The most-recent Sculpture Trail installations at Laurelwood Arboretum are Punch and Punch Line, two works with the exact same outer dimensions—one a solid form in painted steel and the other an outline in aluminum of the silhouette. According to Fitzhugh Karol, their creator, the solid black form felt “Punchy,” while the line-drawing version was an experiment to discover how a solid and heavy form might take on a lighter feeling by becoming a tracing of itself. The works can be viewed together in the grassy area at location 14 of A Sculpture Trail at Laurelwood Arboretum, 725 Pines Lake Drive West in Wayne.
Fitzhugh Karol is a Brooklyn, New York-based sculptor whose work ranges from large scale outdoor installations to intimate tabletop pieces. He sculpts in wood, metal, and clay to fashion works that explore man’s imprint on the landscape and creates playful spaces that become an inviting and unconventional way to experience art. One of his best-known works is Approach, installed at the beginning of the Mario M. Cuomo bridge path in Rockland County, New York. The sculpture utilizes steel from both the Governor Mario M. Cuomo Bridge and its predecessor, the Tappan Zee.
Punch and Punch Line are the most recent installations in A Sculpture Trail. The multiyear project, which will showcase 15 unique works of art, is sponsored by Friends of Laurelwood Arboretum to benefit the arboretum. A Sculpture Trail is curated by Scott A. Broadfoot of the Broadfoot & Broadfoot gallery in Boonton, NJ. All sculptures on exhibit in A Sculpture Trail are available for purchase, with a percentage of the proceeds donated to the Friends organization to be applied towards capital improvements.

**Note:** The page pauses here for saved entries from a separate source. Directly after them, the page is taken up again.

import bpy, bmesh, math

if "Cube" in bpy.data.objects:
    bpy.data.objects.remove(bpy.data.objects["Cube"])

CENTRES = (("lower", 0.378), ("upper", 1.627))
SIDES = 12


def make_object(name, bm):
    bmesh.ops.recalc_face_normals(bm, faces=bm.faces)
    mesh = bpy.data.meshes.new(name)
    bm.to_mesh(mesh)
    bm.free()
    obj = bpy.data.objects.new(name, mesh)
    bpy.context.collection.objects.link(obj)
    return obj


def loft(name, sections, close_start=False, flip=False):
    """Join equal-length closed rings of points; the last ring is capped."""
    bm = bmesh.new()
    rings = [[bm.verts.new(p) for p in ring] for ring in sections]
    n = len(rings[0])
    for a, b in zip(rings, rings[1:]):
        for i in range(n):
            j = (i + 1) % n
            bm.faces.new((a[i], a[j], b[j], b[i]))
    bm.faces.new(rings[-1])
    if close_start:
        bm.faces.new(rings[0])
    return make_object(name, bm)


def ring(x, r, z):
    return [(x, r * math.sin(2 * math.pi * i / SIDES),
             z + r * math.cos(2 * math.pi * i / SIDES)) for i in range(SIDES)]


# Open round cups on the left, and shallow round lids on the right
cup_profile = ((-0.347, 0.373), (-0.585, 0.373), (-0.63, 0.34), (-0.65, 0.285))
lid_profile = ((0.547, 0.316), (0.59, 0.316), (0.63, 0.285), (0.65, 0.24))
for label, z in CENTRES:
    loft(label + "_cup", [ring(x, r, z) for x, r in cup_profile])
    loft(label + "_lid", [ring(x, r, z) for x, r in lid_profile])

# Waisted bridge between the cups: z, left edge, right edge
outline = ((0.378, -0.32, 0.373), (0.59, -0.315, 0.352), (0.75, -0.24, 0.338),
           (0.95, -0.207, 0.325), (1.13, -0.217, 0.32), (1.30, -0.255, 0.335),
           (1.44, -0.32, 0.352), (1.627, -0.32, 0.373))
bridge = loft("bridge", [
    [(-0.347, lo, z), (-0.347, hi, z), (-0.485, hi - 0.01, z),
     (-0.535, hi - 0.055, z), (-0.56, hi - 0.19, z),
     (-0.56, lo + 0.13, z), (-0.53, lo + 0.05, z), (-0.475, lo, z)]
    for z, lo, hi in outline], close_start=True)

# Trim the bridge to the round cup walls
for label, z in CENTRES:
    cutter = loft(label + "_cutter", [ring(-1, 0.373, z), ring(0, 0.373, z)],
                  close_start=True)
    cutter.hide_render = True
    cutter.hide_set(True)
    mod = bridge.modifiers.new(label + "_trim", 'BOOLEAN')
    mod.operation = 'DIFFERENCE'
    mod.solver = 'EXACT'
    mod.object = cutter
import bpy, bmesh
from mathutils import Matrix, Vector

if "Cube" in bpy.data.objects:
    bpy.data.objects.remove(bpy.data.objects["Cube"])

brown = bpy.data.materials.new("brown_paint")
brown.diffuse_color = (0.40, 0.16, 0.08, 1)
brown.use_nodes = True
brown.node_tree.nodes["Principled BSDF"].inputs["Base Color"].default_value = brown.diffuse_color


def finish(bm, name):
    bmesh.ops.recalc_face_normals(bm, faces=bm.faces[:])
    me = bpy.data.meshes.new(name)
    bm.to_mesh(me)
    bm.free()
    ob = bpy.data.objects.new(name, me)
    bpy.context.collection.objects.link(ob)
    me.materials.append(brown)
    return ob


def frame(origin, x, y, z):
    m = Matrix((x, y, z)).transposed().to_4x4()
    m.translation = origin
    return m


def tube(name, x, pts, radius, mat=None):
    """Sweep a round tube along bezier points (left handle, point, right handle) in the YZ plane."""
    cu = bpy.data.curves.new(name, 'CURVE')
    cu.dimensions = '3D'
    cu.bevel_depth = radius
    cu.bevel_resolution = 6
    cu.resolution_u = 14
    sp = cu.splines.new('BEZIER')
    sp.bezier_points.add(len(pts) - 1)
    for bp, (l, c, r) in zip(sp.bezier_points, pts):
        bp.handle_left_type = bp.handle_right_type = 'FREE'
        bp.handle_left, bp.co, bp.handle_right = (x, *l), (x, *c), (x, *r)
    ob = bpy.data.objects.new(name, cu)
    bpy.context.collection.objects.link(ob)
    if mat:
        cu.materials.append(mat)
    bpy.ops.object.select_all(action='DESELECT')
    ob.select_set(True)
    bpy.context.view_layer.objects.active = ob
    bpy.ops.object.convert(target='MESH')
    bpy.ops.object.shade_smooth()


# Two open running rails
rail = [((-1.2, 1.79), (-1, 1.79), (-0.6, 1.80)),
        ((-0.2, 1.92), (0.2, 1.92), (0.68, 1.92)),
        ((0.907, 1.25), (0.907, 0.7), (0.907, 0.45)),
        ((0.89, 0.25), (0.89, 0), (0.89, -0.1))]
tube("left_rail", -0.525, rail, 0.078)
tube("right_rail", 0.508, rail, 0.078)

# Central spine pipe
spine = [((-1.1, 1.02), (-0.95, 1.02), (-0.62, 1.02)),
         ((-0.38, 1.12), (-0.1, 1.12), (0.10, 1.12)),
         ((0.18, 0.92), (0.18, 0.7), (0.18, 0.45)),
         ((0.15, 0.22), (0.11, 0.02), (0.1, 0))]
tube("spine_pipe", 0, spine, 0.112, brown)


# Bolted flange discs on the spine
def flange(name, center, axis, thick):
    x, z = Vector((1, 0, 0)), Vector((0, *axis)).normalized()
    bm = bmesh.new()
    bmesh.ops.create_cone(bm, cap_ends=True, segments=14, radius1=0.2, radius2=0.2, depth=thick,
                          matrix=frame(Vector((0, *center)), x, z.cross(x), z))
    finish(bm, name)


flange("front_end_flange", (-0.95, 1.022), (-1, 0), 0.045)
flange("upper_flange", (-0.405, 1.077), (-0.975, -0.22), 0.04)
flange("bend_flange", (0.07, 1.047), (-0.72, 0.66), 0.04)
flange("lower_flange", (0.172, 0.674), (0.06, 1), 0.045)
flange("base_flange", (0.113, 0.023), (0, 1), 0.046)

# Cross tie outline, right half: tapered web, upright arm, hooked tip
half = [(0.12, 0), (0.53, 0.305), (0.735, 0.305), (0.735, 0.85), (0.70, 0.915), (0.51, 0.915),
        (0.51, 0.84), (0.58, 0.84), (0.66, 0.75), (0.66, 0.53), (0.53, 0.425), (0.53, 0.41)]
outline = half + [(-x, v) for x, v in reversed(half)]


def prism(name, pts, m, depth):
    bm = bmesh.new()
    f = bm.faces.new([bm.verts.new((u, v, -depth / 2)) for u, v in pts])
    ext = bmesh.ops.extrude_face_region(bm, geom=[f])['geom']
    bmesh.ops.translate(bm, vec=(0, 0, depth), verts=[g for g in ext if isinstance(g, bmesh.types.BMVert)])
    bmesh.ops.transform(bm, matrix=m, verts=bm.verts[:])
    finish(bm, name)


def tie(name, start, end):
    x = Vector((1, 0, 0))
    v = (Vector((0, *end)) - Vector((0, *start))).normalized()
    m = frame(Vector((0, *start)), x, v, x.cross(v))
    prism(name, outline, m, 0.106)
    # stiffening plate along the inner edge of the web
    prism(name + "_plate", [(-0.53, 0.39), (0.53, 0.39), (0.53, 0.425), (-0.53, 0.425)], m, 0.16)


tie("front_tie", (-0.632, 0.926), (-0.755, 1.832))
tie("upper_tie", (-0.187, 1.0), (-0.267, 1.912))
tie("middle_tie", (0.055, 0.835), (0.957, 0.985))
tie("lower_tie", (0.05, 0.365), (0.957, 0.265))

To follow the progress of A Sculpture Trail installations on Instagram go to https://www.instagram.com/laurelwoodsculpturetrl/ A GoFundMe page has been set up to accept donations for the project. To contribute, please go to https://gofund.me/058cd464